Wednesday, March 2, 2016

Portrait of a Songbird

QUESTION:  I have this bust of a woman and was wondering if you can tell me anything about it. It's approximately ten inches high and appears to be made of marble. The name “Patti” appears under the bust.

Your bust isn’t made of marble but is a fine example of Parian Ware, a bisque-type porcelain invented to simulate marble so that upper middle class 19th-century homeowners could decorate their homes with beautiful things much like the wealthy.  The woman depicted in this late 19th-century bust is the renowned opera singer Adelina Patti.

First, let’s take a look at the bust’s material. Unlike marble, which is a stone, Parian is actually a form of ceramics made of white clay and feldspar. Minton, one of England’s leading ceramics makers, named it in 1845 for the Greek island of Paros, renowned for its fine-textured, white marble of the same name. Copeland, another leading ceramics manufacturer, called their version Statuary Porcelian. Parian’s advantage over marble was that it could be prepared as a liquid and poured into molds, cutting production costs and making it cheaper to buy.

Used mostly for figurines and busts, Parian at first simulated famous classic sculptures from ancient Greece and Rome. But later on, after it caught on, artists sculpted busts of famous persons of the times. This bust of Adelina Patti is one of hundreds produced during the peak of Parian’s popularity.

Although eight primary English manufacturers produced Parian, Minton and Copeland were the largest and produced some of the finest examples.

Born on February 10, 1843 in Madrid, Spain, the last child of Italian tenor Salvatore Patti and soprano Caterina Barilli, Adelina Juana Maria Patti was a famous 19th-century opera singer. She first sang in public as a child in 1851, and gave her last performance before an audience in 1914. Along with two other songbirds, Jenny Lind and Thérèse Tietjens, Patti remains one of the most famous sopranos in history because of the purity of her lyrical voice. The composer Giuseppe Verdi, writing in 1877, described her as being the finest singer who had ever lived.

She made her operatic debut at age 16 on November 24, 1859 in the title role of Donizetti's Lucia di Lammermoor at the Academy of Music in New York. When she was   18, she appeared at London’s Covent Garden Opera House in the role of Amina in Bellini's La sonnambula. She had such success at Covent Garden that she purchased  a house in Clapham and, using London as a base, went on to conquer the famous opera houses of Europe.

In 1862, during an American tour, she sang John Howard Payne's “Home, Sweet Home” at the White House for President Abraham Lincoln and his wife, Mary Lincoln. Moved to tears, the Lincolns requested an encore of the song in honor of their dead son Willie.
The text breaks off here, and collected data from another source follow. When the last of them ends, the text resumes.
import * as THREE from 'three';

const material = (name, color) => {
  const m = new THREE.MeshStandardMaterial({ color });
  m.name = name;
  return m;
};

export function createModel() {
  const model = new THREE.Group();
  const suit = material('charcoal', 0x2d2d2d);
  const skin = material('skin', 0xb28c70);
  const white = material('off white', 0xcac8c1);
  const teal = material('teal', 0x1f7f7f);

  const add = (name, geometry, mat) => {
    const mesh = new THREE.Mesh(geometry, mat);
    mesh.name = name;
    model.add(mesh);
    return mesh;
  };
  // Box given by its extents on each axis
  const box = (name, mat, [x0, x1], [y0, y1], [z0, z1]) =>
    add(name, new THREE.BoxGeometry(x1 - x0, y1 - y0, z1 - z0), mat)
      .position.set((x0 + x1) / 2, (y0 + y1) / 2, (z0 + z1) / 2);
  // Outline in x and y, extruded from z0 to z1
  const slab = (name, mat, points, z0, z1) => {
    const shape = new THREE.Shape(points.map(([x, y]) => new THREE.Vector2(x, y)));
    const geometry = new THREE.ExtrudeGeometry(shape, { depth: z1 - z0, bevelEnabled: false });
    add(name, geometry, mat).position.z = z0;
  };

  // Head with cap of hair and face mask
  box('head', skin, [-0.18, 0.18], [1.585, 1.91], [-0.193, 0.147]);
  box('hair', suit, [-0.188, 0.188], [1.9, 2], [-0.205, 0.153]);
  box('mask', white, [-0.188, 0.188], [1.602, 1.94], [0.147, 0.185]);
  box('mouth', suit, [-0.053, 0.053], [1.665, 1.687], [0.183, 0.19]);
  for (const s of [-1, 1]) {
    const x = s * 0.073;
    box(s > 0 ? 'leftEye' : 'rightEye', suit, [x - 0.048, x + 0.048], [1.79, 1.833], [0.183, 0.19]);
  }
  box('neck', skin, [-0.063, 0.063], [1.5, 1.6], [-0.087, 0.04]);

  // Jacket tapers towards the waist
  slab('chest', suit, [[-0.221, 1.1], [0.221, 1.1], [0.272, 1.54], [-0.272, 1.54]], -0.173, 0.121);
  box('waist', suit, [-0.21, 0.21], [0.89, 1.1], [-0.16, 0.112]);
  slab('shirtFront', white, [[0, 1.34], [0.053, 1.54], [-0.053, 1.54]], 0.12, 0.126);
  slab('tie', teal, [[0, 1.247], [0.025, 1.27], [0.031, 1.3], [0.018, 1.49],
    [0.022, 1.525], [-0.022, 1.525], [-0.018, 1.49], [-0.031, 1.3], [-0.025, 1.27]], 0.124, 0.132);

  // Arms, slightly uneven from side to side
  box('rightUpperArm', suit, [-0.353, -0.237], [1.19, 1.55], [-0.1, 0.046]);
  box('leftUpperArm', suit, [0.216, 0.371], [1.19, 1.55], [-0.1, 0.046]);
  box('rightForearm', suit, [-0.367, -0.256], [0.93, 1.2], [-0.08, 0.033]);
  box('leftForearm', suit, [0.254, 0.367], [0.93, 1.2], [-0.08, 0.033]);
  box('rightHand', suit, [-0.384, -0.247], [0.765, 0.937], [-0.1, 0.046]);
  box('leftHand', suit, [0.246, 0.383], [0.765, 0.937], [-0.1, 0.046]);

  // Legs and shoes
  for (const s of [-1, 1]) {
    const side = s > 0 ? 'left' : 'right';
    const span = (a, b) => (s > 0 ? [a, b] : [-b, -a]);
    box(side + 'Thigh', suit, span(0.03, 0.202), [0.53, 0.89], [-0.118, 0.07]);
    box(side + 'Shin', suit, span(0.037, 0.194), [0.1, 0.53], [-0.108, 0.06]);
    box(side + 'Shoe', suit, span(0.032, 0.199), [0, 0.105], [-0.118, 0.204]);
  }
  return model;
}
Patti later performed it many times as a encore at the end of her concerts.

Patti had a tremendously successful career. She sang not only in England and the United States, but also in Europe, Russia, and South America, receiving critical acclaim wherever she went.

Patti was a true diva. She demanded to be paid $5000 a night in gold, before the performance. Her contracts stipulated that she receive top billing and that her name be  printed larger than anyone else in the cast.

She last sang in public in October 1914, taking part in a Red Cross concert at London's Royal Albert Hall that had been organized to aid victims of World War I. She lived long enough to see the war end, dying on September 27, 1919 of natural causes at Craig-y-Nos Castle, her private residence in Wales. In her will, she requested that she be buried in Père Lachaise Cemetery in Paris to be close to her father and favorite composer Rossini.

When she was a child, her parents moved the family to New York City where Patti grew up in the Wakefield section of the Bronx. Patti sang professionally from childhood, and developed into a coloratura soprano with perfectly equalized vocal registers and a surprisingly warm, satiny tone. Patti learned how to sing and gained understanding of voice technique from her brother-in-law Maurice Strakosch, who was a musician and impresario.

For more information on Parian Ware, read my article in The Antiques Almanac.

No comments: